How much are you running and cross-training now? Running about 15 mi/week – about half are hills, intervals and speed work. Swimming, biking, elliptical about 4 hr/week, usually doing intervals. About 5 hr/week strength training with weight machines, free weights, body weights, pilates and swiss ball. About 20 min static stretching following runs, bike, elliptical.

Does it bother you that you get slower with age? When I rationalize it, slowing down does not bother me. I deal with it by looking at my American and world rankings in my age group. My motivation is seeing the great majority of people my age not being able to run a single step – killing themselves with inactivity and poor diet. I’m inspired by runners who can outrun me or who have middle-distance age-group records that I haven’t been able to beat – yet.

How have your diet and weight changed through the years, if at all? My wife and I have always had a relatively healthy diet, but more so in recent years. A little less meat and more fruits, veggies and whole grains. Never smoked. Used to have wine or beer occasionally, even less now. My weight has been fairly stable over the years at about 115 lb. (I’m 5’- 4”). What’s changed is a little less fat and a little more muscle due to more weight training. I quit the half aspirin, fish oil pill and glucosamine years ago. Now the only supplement is Vitamin D in the winter. With a good diet and relatively good health, everything else is just money in the pocket of drug/supplement manufacturers and their pill-pushing salesmen.

What injuries or other health issues have you faced through the years? Since limiting mileage to quality work and increasing cross training and strength training, injuries haven’t kept me out of action more than a month at a time. Every year or 2 I’ll get a bad calf or hamstring cramp (I wouldn’t call them strains) that slow me down for a week or 2 until the soreness goes away.  

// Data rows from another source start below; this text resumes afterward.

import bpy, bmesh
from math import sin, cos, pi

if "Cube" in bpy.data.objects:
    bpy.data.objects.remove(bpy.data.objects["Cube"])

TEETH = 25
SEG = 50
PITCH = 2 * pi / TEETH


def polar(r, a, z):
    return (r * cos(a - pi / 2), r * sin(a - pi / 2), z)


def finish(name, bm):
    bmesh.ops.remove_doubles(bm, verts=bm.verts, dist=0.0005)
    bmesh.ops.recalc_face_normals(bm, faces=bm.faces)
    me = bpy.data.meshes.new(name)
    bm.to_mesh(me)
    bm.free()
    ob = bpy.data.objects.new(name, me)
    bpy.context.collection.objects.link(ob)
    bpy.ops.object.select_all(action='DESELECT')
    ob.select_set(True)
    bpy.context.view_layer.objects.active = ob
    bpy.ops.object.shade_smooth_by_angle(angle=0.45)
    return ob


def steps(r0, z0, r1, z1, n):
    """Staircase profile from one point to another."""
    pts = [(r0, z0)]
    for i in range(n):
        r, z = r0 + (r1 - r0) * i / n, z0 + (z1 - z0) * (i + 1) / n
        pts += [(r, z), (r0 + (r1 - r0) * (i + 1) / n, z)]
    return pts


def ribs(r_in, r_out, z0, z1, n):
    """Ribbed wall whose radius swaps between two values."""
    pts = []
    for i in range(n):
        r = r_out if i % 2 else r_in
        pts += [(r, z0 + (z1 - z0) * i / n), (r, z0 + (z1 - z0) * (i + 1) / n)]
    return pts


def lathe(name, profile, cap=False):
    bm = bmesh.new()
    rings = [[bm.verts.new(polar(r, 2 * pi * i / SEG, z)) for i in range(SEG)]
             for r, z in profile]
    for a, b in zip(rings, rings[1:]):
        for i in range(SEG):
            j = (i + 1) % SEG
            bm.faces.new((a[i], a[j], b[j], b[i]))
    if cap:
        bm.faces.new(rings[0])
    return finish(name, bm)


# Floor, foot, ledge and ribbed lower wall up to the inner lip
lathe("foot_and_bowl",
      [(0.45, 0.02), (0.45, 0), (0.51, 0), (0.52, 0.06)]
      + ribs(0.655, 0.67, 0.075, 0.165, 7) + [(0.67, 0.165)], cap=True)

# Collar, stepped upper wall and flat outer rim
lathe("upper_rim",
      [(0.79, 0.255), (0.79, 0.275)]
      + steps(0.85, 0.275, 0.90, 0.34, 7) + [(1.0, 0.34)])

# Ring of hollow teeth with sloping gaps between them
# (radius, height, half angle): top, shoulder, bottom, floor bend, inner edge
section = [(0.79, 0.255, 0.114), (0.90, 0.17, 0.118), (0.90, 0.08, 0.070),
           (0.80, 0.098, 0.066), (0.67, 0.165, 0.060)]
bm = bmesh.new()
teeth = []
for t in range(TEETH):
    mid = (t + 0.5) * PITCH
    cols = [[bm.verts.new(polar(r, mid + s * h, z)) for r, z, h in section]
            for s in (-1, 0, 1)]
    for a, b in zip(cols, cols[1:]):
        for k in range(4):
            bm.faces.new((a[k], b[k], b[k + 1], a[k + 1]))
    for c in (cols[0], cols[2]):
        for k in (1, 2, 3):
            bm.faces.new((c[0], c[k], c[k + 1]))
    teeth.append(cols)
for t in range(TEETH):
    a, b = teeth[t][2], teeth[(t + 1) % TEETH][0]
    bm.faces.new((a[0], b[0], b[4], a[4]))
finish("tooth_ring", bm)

A favorite quote? "Carpe diem."

3 tips for other lifetime runners?

1--Mix it up when it comes to training.

2--Rest an injury.

3--Eat right and get plenty of sleep.

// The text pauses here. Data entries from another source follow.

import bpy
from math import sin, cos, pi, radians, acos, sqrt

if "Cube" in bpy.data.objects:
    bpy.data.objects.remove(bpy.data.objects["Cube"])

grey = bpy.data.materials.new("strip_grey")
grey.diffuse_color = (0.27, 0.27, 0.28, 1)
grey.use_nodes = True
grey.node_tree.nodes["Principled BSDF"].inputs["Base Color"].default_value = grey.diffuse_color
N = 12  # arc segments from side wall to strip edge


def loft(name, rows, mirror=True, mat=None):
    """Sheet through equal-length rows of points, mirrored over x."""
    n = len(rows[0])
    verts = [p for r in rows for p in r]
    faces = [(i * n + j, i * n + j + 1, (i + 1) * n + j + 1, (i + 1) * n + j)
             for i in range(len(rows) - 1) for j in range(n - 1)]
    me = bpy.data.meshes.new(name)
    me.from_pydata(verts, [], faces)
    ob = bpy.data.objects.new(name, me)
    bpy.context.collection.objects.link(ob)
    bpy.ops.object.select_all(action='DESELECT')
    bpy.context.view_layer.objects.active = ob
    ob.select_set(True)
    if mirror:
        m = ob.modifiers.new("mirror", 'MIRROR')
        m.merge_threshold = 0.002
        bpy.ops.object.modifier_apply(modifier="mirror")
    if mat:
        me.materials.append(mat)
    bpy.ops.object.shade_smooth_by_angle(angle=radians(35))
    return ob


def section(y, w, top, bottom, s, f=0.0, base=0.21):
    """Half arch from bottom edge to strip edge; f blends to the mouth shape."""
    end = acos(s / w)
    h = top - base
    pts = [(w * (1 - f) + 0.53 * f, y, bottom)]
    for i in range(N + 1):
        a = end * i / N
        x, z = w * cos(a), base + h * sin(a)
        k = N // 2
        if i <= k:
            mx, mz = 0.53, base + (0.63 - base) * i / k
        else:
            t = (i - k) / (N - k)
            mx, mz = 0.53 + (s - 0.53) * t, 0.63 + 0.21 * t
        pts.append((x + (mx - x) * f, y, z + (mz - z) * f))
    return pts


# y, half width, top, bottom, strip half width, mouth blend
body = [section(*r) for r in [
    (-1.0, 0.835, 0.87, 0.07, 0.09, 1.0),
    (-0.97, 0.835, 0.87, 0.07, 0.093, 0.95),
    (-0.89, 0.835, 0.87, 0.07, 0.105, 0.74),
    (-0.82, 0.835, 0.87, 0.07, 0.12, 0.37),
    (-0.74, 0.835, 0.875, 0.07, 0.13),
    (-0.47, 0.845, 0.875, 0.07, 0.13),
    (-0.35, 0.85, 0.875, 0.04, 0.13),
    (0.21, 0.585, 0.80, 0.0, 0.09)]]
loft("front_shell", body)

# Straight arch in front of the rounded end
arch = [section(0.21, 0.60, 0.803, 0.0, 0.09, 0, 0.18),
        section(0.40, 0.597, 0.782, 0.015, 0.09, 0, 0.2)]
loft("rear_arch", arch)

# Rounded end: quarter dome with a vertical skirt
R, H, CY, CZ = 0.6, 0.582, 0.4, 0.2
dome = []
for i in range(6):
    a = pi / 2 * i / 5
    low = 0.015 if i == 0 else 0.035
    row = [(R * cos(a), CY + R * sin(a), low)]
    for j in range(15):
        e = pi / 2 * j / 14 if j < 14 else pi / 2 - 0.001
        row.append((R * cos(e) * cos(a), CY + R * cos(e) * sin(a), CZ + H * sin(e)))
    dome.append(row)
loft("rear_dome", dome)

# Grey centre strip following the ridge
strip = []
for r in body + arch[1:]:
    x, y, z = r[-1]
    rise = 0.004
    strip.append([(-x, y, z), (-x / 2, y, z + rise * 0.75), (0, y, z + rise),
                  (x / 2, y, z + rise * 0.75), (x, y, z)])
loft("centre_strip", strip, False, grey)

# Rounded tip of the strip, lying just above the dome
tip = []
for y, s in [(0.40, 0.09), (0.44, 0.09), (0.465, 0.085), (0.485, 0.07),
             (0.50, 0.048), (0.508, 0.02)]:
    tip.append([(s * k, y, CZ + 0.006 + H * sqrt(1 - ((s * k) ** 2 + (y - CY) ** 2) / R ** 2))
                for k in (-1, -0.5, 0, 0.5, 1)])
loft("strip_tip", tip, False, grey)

How does running and fitness improve your daily life? We have a 2-story house and I can bounce up and down the stairs. Last winter, I scooped snow for 2 hr on my driveway with little increase in heart rate and no muscle/joint soreness the next day.  

What are the biggest life lessons you have learned from running? Whenever I fail--when I don’t come in first--I pick myself up and try to do better next time. I don’t do any navel-gazing. I mostly just take one day at a time and deal with life’s problems as they appear. I’m in complete denial of aging – I feel great. For which I’m very thankful.